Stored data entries
***
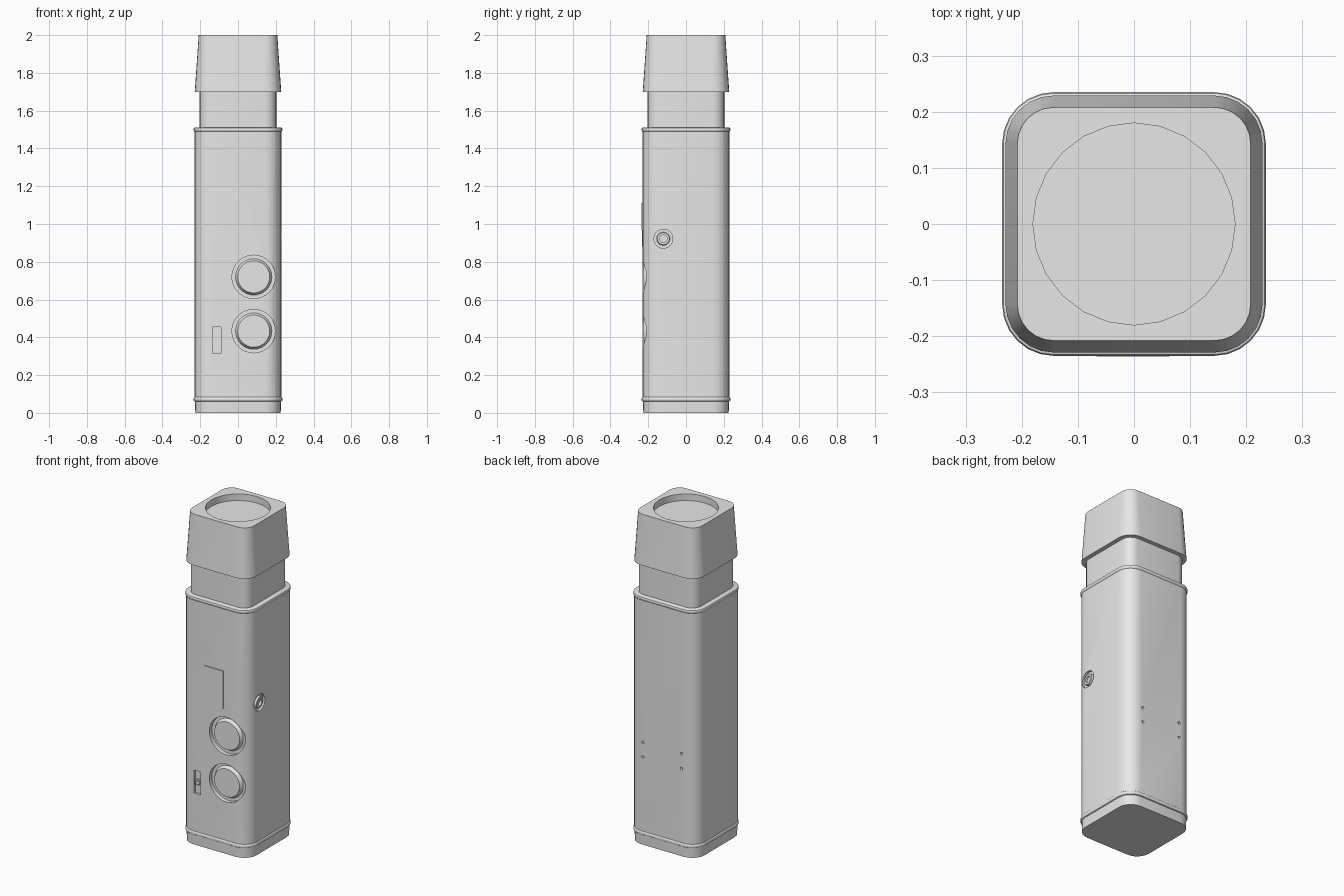
import bpy, bmesh, math
from mathutils import Matrix, Vector

cube = bpy.data.objects.get("Cube")
if cube:
    bpy.data.objects.remove(cube, do_unlink=True)

grey = bpy.data.materials.new("light grey")
grey.use_nodes = True
grey.diffuse_color = (0.8, 0.8, 0.8, 1)
grey.node_tree.nodes["Principled BSDF"].inputs["Base Color"].default_value = (0.8, 0.8, 0.8, 1)

FRONT = Matrix.Rotation(math.pi / 2, 4, 'X')      # local z points to -y
BACK = Matrix.Rotation(-math.pi / 2, 4, 'X')      # local z points to +y
SIDE = Matrix.Rotation(math.pi / 2, 4, 'Y')       # local z points to +x
UP = Matrix.Identity(4)


def finish(bm, name):
    bmesh.ops.recalc_face_normals(bm, faces=bm.faces)
    me = bpy.data.meshes.new(name)
    bm.to_mesh(me)
    bm.free()
    me.materials.append(grey)
    ob = bpy.data.objects.new(name, me)
    bpy.context.collection.objects.link(ob)
    return ob


def activate(ob):
    bpy.ops.object.select_all(action='DESELECT')
    ob.select_set(True)
    bpy.context.view_layer.objects.active = ob


def smooth(ob):
    activate(ob)
    bpy.ops.object.shade_smooth_by_angle(angle=math.radians(32))


def loft(name, profile, centre=0.143, steps=6):
    """Stack of rounded squares; profile lists (z, half width)."""
    bm = bmesh.new()
    rings = []
    for z, half in profile:
        ring = []
        for q in range(4):
            cx = centre * (1 if q in (0, 3) else -1)
            cy = centre * (1 if q < 2 else -1)
            for i in range(steps + 1):
                a = math.pi / 2 * (q + i / steps)
                r = half - centre
                ring.append(bm.verts.new((cx + r * math.cos(a), cy + r * math.sin(a), z)))
        rings.append(ring)
    n = len(rings[0])
    for lo, hi in zip(rings, rings[1:]):
        for i in range(n):
            j = (i + 1) % n
            bm.faces.new((lo[i], lo[j], hi[j], hi[i]))
    bm.faces.new(rings[0])
    bm.faces.new(rings[-1])
    return finish(bm, name)


def cone(name, base, axis, r1, r2, height, seg=32):
    """Closed cone or cylinder from base along axis."""
    bm = bmesh.new()
    bmesh.ops.create_cone(bm, cap_ends=True, segments=seg, radius1=r1, radius2=r2, depth=height,
                          matrix=Matrix.Translation(base) @ axis @ Matrix.Translation((0, 0, height / 2)))
    return finish(bm, name)


def box(name, lo, hi):
    lo, hi = Vector(lo), Vector(hi)
    bm = bmesh.new()
    bmesh.ops.create_cube(bm, size=1, matrix=Matrix.Translation((lo + hi) / 2) @ Matrix.Diagonal((*(hi - lo), 1)))
    return finish(bm, name)


def cut(ob, cutter):
    activate(ob)
    mod = ob.modifiers.new("cut", 'BOOLEAN')
    mod.operation = 'DIFFERENCE'
    mod.solver = 'EXACT'
    mod.object = cutter
    bpy.ops.object.modifier_apply(modifier=mod.name)
    bpy.data.objects.remove(cutter, do_unlink=True)


# Main casing with a rounded bead near the bottom and around the top rim
body = loft("body", [(0, 0.226), (0.06, 0.228), (0.063, 0.233), (0.068, 0.235), (0.076, 0.235),
                     (0.081, 0.233), (0.084, 0.230), (1.489, 0.230), (1.492, 0.233), (1.496, 0.235),
                     (1.503, 0.235), (1.508, 0.233), (1.51, 0.229)])
neck = loft("neck", [(1.505, 0.203), (1.71, 0.203)])

# Tapered cap with a round dish in the top
cap = loft("cap", [(1.70, 0.229), (2.0, 0.208)])
cut(cap, cone("cap_cutter", (0, 0, 1.96), UP, 0.18, 0.18, 0.1, 24))

# Two round front buttons in recesses
for name, z in (("upper_button", 0.72), ("lower_button", 0.433)):
    cut(body, cone("button_cutter", (0.083, -0.205, z), FRONT, 0.115, 0.115, 0.1))
    smooth(cone(name, (0.083, -0.200, z), FRONT, 0.099, 0.085, 0.025))

# Slide switch in a slot
cut(body, box("slot_cutter", (-0.135, -0.3, 0.315), (-0.09, -0.215, 0.455)))
box("switch_slider", (-0.135, -0.222, 0.365), (-0.09, -0.21, 0.40))
box("switch_knob", (-0.125, -0.229, 0.373), (-0.10, -0.22, 0.392))

# Two-part front panel
box("panel_upper", (-0.067, -0.236, 0.968), (0.063, -0.229, 1.112))
box("panel_lower", (-0.067, -0.233, 0.88), (0.063, -0.229, 0.968))

# Socket on the side: recess, ring and centre hole
cut(body, cone("socket_cutter", (0.215, -0.12, 0.922), SIDE, 0.05, 0.05, 0.1))
ring = cone("socket_ring", (0.21, -0.12, 0.922), SIDE, 0.036, 0.032, 0.02)
cut(ring, cone("ring_cutter", (0.217, -0.12, 0.922), SIDE, 0.02, 0.02, 0.1, 24))

# Four small holes in the back
for x in (-0.13, 0.13):
    for z in (0.535, 0.625):
        cut(body, cone("hole_cutter", (x, 0.215, z), BACK, 0.008, 0.008, 0.1, 12))

for ob in (body, neck, cap, ring):
    smooth(ob)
***
:: Exercise requirements ::
Retype the entries above word for word, minus any images.

:: Exercise solution ::
import bpy, bmesh, math
from mathutils import Matrix, Vector

cube = bpy.data.objects.get("Cube")
if cube:
    bpy.data.objects.remove(cube, do_unlink=True)

grey = bpy.data.materials.new("light grey")
grey.use_nodes = True
grey.diffuse_color = (0.8, 0.8, 0.8, 1)
grey.node_tree.nodes["Principled BSDF"].inputs["Base Color"].default_value = (0.8, 0.8, 0.8, 1)

FRONT = Matrix.Rotation(math.pi / 2, 4, 'X')      # local z points to -y
BACK = Matrix.Rotation(-math.pi / 2, 4, 'X')      # local z points to +y
SIDE = Matrix.Rotation(math.pi / 2, 4, 'Y')       # local z points to +x
UP = Matrix.Identity(4)


def finish(bm, name):
    bmesh.ops.recalc_face_normals(bm, faces=bm.faces)
    me = bpy.data.meshes.new(name)
    bm.to_mesh(me)
    bm.free()
    me.materials.append(grey)
    ob = bpy.data.objects.new(name, me)
    bpy.context.collection.objects.link(ob)
    return ob


def activate(ob):
    bpy.ops.object.select_all(action='DESELECT')
    ob.select_set(True)
    bpy.context.view_layer.objects.active = ob


def smooth(ob):
    activate(ob)
    bpy.ops.object.shade_smooth_by_angle(angle=math.radians(32))


def loft(name, profile, centre=0.143, steps=6):
    """Stack of rounded squares; profile lists (z, half width)."""
    bm = bmesh.new()
    rings = []
    for z, half in profile:
        ring = []
        for q in range(4):
            cx = centre * (1 if q in (0, 3) else -1)
            cy = centre * (1 if q < 2 else -1)
            for i in range(steps + 1):
                a = math.pi / 2 * (q + i / steps)
                r = half - centre
                ring.append(bm.verts.new((cx + r * math.cos(a), cy + r * math.sin(a), z)))
        rings.append(ring)
    n = len(rings[0])
    for lo, hi in zip(rings, rings[1:]):
        for i in range(n):
            j = (i + 1) % n
            bm.faces.new((lo[i], lo[j], hi[j], hi[i]))
    bm.faces.new(rings[0])
    bm.faces.new(rings[-1])
    return finish(bm, name)


def cone(name, base, axis, r1, r2, height, seg=32):
    """Closed cone or cylinder from base along axis."""
    bm = bmesh.new()
    bmesh.ops.create_cone(bm, cap_ends=True, segments=seg, radius1=r1, radius2=r2, depth=height,
                          matrix=Matrix.Translation(base) @ axis @ Matrix.Translation((0, 0, height / 2)))
    return finish(bm, name)


def box(name, lo, hi):
    lo, hi = Vector(lo), Vector(hi)
    bm = bmesh.new()
    bmesh.ops.create_cube(bm, size=1, matrix=Matrix.Translation((lo + hi) / 2) @ Matrix.Diagonal((*(hi - lo), 1)))
    return finish(bm, name)


def cut(ob, cutter):
    activate(ob)
    mod = ob.modifiers.new("cut", 'BOOLEAN')
    mod.operation = 'DIFFERENCE'
    mod.solver = 'EXACT'
    mod.object = cutter
    bpy.ops.object.modifier_apply(modifier=mod.name)
    bpy.data.objects.remove(cutter, do_unlink=True)


# Main casing with a rounded bead near the bottom and around the top rim
body = loft("body", [(0, 0.226), (0.06, 0.228), (0.063, 0.233), (0.068, 0.235), (0.076, 0.235),
                     (0.081, 0.233), (0.084, 0.230), (1.489, 0.230), (1.492, 0.233), (1.496, 0.235),
                     (1.503, 0.235), (1.508, 0.233), (1.51, 0.229)])
neck = loft("neck", [(1.505, 0.203), (1.71, 0.203)])

# Tapered cap with a round dish in the top
cap = loft("cap", [(1.70, 0.229), (2.0, 0.208)])
cut(cap, cone("cap_cutter", (0, 0, 1.96), UP, 0.18, 0.18, 0.1, 24))

# Two round front buttons in recesses
for name, z in (("upper_button", 0.72), ("lower_button", 0.433)):
    cut(body, cone("button_cutter", (0.083, -0.205, z), FRONT, 0.115, 0.115, 0.1))
    smooth(cone(name, (0.083, -0.200, z), FRONT, 0.099, 0.085, 0.025))

# Slide switch in a slot
cut(body, box("slot_cutter", (-0.135, -0.3, 0.315), (-0.09, -0.215, 0.455)))
box("switch_slider", (-0.135, -0.222, 0.365), (-0.09, -0.21, 0.40))
box("switch_knob", (-0.125, -0.229, 0.373), (-0.10, -0.22, 0.392))

# Two-part front panel
box("panel_upper", (-0.067, -0.236, 0.968), (0.063, -0.229, 1.112))
box("panel_lower", (-0.067, -0.233, 0.88), (0.063, -0.229, 0.968))

# Socket on the side: recess, ring and centre hole
cut(body, cone("socket_cutter", (0.215, -0.12, 0.922), SIDE, 0.05, 0.05, 0.1))
ring = cone("socket_ring", (0.21, -0.12, 0.922), SIDE, 0.036, 0.032, 0.02)
cut(ring, cone("ring_cutter", (0.217, -0.12, 0.922), SIDE, 0.02, 0.02, 0.1, 24))

# Four small holes in the back
for x in (-0.13, 0.13):
    for z in (0.535, 0.625):
        cut(body, cone("hole_cutter", (x, 0.215, z), BACK, 0.008, 0.008, 0.1, 12))

for ob in (body, neck, cap, ring):
    smooth(ob)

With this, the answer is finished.